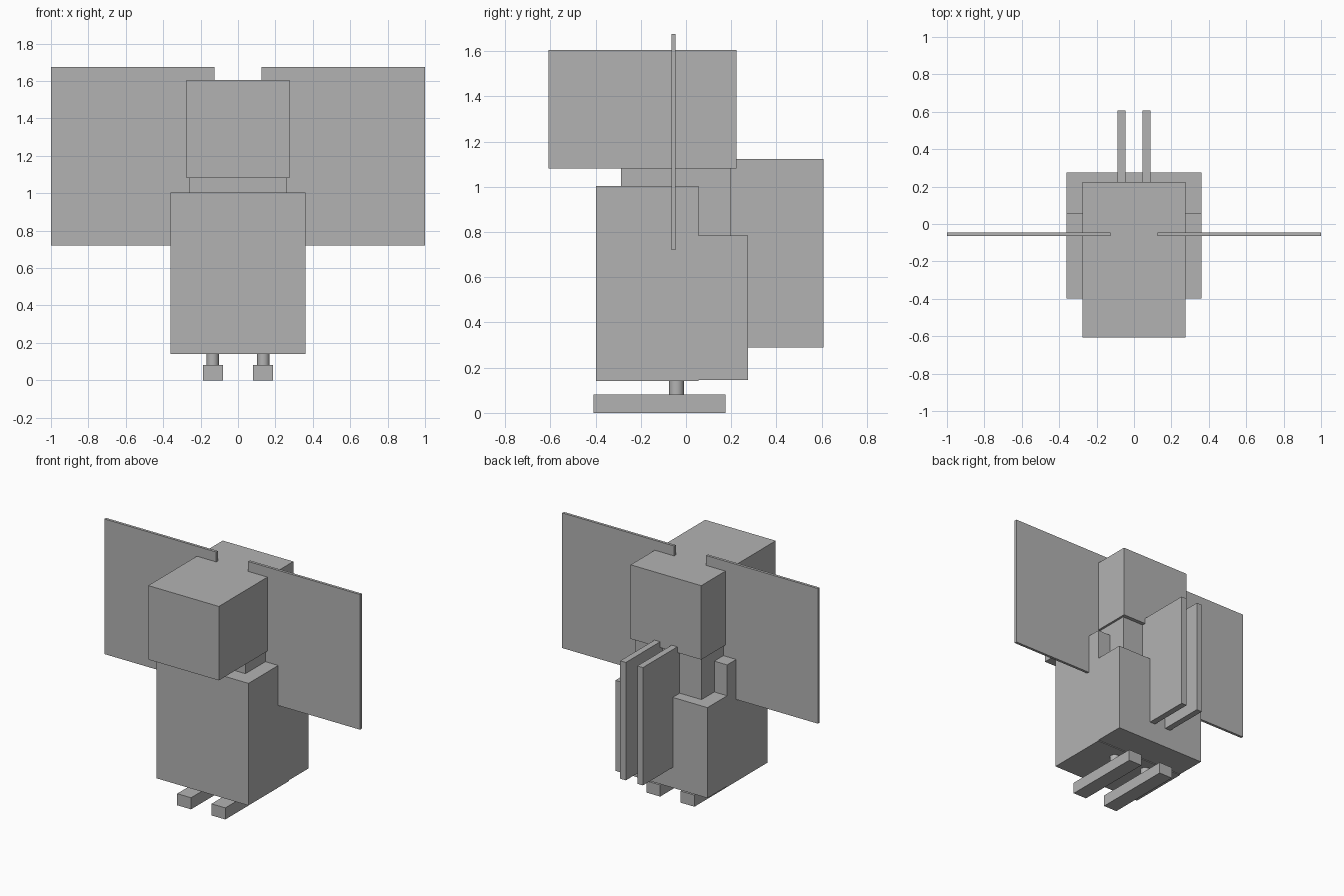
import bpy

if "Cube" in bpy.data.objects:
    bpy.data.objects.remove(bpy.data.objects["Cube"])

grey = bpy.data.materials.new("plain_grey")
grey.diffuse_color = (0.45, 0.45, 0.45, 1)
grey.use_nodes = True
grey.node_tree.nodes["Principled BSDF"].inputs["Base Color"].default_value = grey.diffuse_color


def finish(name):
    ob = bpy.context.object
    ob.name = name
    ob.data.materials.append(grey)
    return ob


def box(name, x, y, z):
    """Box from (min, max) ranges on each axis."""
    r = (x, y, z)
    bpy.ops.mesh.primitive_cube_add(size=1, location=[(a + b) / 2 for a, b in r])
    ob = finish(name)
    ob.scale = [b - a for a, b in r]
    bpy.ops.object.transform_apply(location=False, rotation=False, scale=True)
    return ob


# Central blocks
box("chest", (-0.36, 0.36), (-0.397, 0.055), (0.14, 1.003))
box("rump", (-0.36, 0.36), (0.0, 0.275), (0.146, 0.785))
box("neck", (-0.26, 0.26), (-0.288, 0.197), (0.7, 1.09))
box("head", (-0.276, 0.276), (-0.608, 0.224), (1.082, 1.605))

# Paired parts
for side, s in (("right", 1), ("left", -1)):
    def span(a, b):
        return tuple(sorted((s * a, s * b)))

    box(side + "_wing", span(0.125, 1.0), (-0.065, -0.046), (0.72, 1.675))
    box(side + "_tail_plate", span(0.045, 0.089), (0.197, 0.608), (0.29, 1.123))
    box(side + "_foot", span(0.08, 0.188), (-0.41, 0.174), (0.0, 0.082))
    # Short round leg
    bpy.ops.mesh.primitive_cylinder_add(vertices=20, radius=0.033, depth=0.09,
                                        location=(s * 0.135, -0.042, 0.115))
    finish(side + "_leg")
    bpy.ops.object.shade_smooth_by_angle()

————

**What to produce**
Both end lines included, restate word for word the lines above from the line with "0.275), (0.146, 0.785))" to the line with "0.608), (0.29, 1.123))", and nothing else.

**Exercise solution**
box("rump", (-0.36, 0.36), (0.0, 0.275), (0.146, 0.785))
box("neck", (-0.26, 0.26), (-0.288, 0.197), (0.7, 1.09))
box("head", (-0.276, 0.276), (-0.608, 0.224), (1.082, 1.605))

# Paired parts
for side, s in (("right", 1), ("left", -1)):
    def span(a, b):
        return tuple(sorted((s * a, s * b)))

    box(side + "_wing", span(0.125, 1.0), (-0.065, -0.046), (0.72, 1.675))
    box(side + "_tail_plate", span(0.045, 0.089), (0.197, 0.608), (0.29, 1.123))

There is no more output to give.